This isn’t however a great conversation to have in this way. A way to discuss this without scaring people away is to speak of a phased approach. OpenStack can be additive where you continue to leverage virtualization and IaaS technologies together. But then you need something that glues these environments together.
The adoption problem tends to be based on how easy it is to consume. A good example of success are technologies like Docker for greenfield help get enterprises on board. A failed promise from OpenStack is workload portability. Containers is the right way where it is lightweight, and super efficient.
Chris steps into a comparison of OpenStack where we are building a new kind of computer, loosely coupled that take space of warehouse. OpenStack tends to be the leading candidate for this mission.
So what are the key features that would increase adoption? OpenStack needs to stop focusing on improving the foundation and focusing on things that it can do, ie. installer and storage. It needs to help manage the life cycle of whats inside of OpenStack. It also needs more layers such as security, and compliance.
If you were Bezos pulling up from the industry in 10 years what would you see? Public Cloud players are bigger.. organizations aren’t in the infrastructure business so they will be less in it in the future.
I think a very interesting final point here was around where Amazon and Google could be contributing to OpenStack. The point was made that they would be the ones interested in building a bridge to cloud to absorb any Private Cloud deployments in the Public Cloud seamlessly.
And finally we get to the last panel! Here we had Jonathan Donaldson – Intel – GM Software Defined Infrastructure, Jonathan Bryce – OpenStack Foundation, Brian Gentile – Tibco Jaspersoft,
and Neati Shalom – CTO Founder – Gigaspaces – Moved product from proprietary to open source.
The panel begins with a question to Jonathan around what business case Intel has for open source. He responded in stating that Intel is looking to ensure that customers in all aspects from the direct to the indirect consumer of their products is exposed to Intel goodness.
The following question asked what drivers there are taking open source from small to large groups or building communities.
– Needs to solve a business problem or large need
– Has a variety of methods of contribution
– Lots of ways to participate

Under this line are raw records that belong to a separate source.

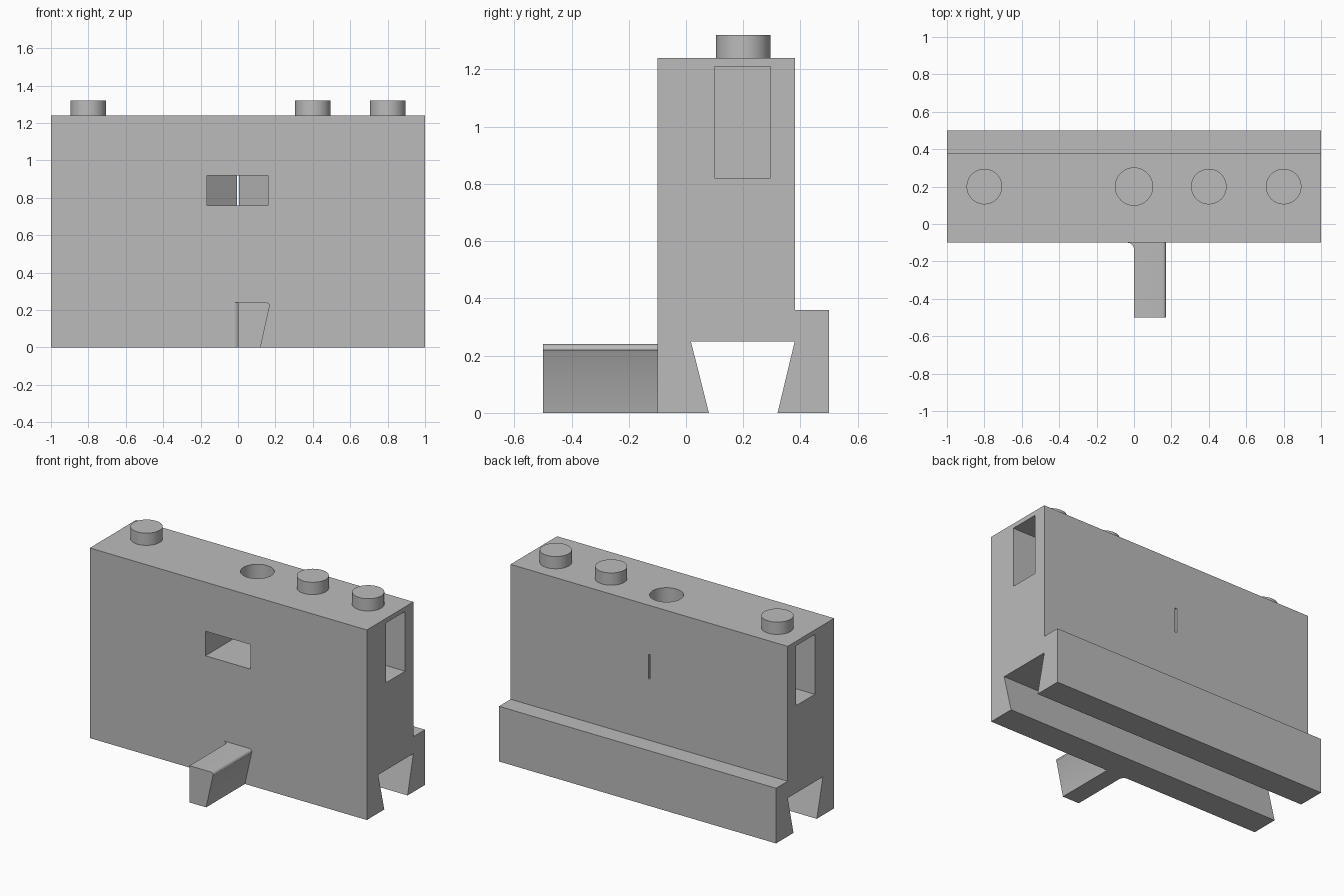
import bpy, bmesh, math
from mathutils import Vector

cube = bpy.data.objects.get("Cube")
if cube:
    bpy.data.objects.remove(cube, do_unlink=True)

grey = bpy.data.materials.new("light_grey")
grey.use_nodes = True
COLOUR = (0.5, 0.5, 0.5, 1)
grey.diffuse_color = COLOUR
grey.node_tree.nodes["Principled BSDF"].inputs["Base Color"].default_value = COLOUR


def prism(name, outline, axis, start, end):
    """Extrude a closed 2D outline along x, y or z."""
    place = {
        "x": lambda a, b: Vector((start, a, b)),
        "y": lambda a, b: Vector((a, start, b)),
        "z": lambda a, b: Vector((a, b, start)),
    }[axis]
    step = Vector([end - start if c == axis else 0 for c in "xyz"])
    bm = bmesh.new()
    face = bm.faces.new([bm.verts.new(place(a, b)) for a, b in outline])
    extruded = bmesh.ops.extrude_face_region(bm, geom=[face], use_keep_orig=True)
    moved = [g for g in extruded["geom"] if isinstance(g, bmesh.types.BMVert)]
    bmesh.ops.translate(bm, verts=moved, vec=step)
    bmesh.ops.recalc_face_normals(bm, faces=bm.faces)
    mesh = bpy.data.meshes.new(name)
    bm.to_mesh(mesh)
    bm.free()
    mesh.materials.append(grey)
    obj = bpy.data.objects.new(name, mesh)
    bpy.context.collection.objects.link(obj)
    return obj


def rect(a0, a1, b0, b1):
    return [(a0, b0), (a1, b0), (a1, b1), (a0, b1)]


def arc(cx, cy, r, first, last, count):
    """Points on an arc, angles in degrees."""
    angles = [math.radians(first + (last - first) * i / count) for i in range(count + 1)]
    return [(cx + r * math.cos(t), cy + r * math.sin(t)) for t in angles]


def circle(cx, cy, r, sides=48):
    return arc(cx, cy, r, 0, 360, sides)[:-1]


def select_only(obj):
    bpy.ops.object.select_all(action="DESELECT")
    obj.select_set(True)
    bpy.context.view_layer.objects.active = obj


def combine(target, other, operation):
    other.hide_render = True
    select_only(target)
    mod = target.modifiers.new(other.name, "BOOLEAN")
    mod.operation, mod.solver, mod.object = operation, "EXACT", other
    bpy.ops.object.modifier_apply(modifier=mod.name)
    bpy.data.objects.remove(other, do_unlink=True)


def smooth(obj):
    select_only(obj)
    bpy.ops.object.shade_smooth_by_angle(angle=math.radians(30))


# Stepped body with a dovetail groove along its underside
body = prism("body", [(-0.1, 0), (0.08, 0), (0.017, 0.25), (0.38, 0.25), (0.32, 0),
                      (0.5, 0), (0.5, 0.36), (0.38, 0.36), (0.38, 1.24), (-0.1, 1.24)],
             "x", -1, 1)

# Front window, a chamber tapering to a thin slit through the back
window = prism("window_cutter", [(-0.165, -0.2), (0.16, -0.2), (0.16, 0.2), (0.006, 0.34),
                                 (0.006, 0.6), (-0.006, 0.6), (-0.006, 0.34), (-0.165, 0.2)],
               "z", 0.76, 0.92)
combine(body, window, "DIFFERENCE")

# Blind pocket in each end
for side in (-1, 1):
    pocket = prism("pocket_cutter", rect(0.1, 0.295, 0.82, 1.21), "x", side * 0.6, side * 1.1)
    combine(body, pocket, "DIFFERENCE")

# Round socket in the top
combine(body, prism("socket_cutter", circle(0, 0.2, 0.1), "z", 1.0, 1.4), "DIFFERENCE")
smooth(body)

# Round studs on the top
for name, x in (("right_stud", -0.8), ("middle_stud", 0.4), ("left_stud", 0.8)):
    smooth(prism(name, circle(x, 0.2, 0.095), "z", 1.24, 1.32))

# Dovetail tongue at the front, with a softened upper edge
tongue = prism("tongue", [(0, 0), (0.12, 0), (0.168, 0.215)]
               + arc(0.153, 0.222, 0.018, -10, 90, 6) + [(0, 0.24)], "y", -0.5, -0.1)
smooth(tongue)

# Concave fillet where the tongue meets the body
fillet = prism("tongue_fillet", [(0, -0.1)] + arc(-0.035, -0.135, 0.035, 0, 90, 8), "z", 0, 0.24)
smooth(fillet)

A couple of good examples are NoSQL and Docker. NoSQL succeeded by entering a proprietary space and delivered technology that solved problems in a cheaper way. In this the demand drove it with things like MongoDB and Cassandra. Docker is an example of something small that grew hugely in 6 months form disruptive phase to commodity.
Jonathan also mentioned here that common problems tend to breed community. And when approaching this, you can’t do it from within vendor lines, it must be done with the problem in mind in order to foster mass adoption and acceleration.
What is the draw and outlets for building successful business models on OpenStack?
A main reason is that it is allowing entry in space that wasn’t possible before. It also represents a business model that doesn’t impede innovation. Open source is driving innovation at faster paces. A good example of this is that we used to pay for something even if it was shelfware. Now with open source you are paying for things that know are valuable. As a whole it seems to have forced the industry to generate more value.
The panel finished with a few comments about the health of OpenStack. THe eco-system should counter balance leadership. Currently there are too many companies arguing for equal right.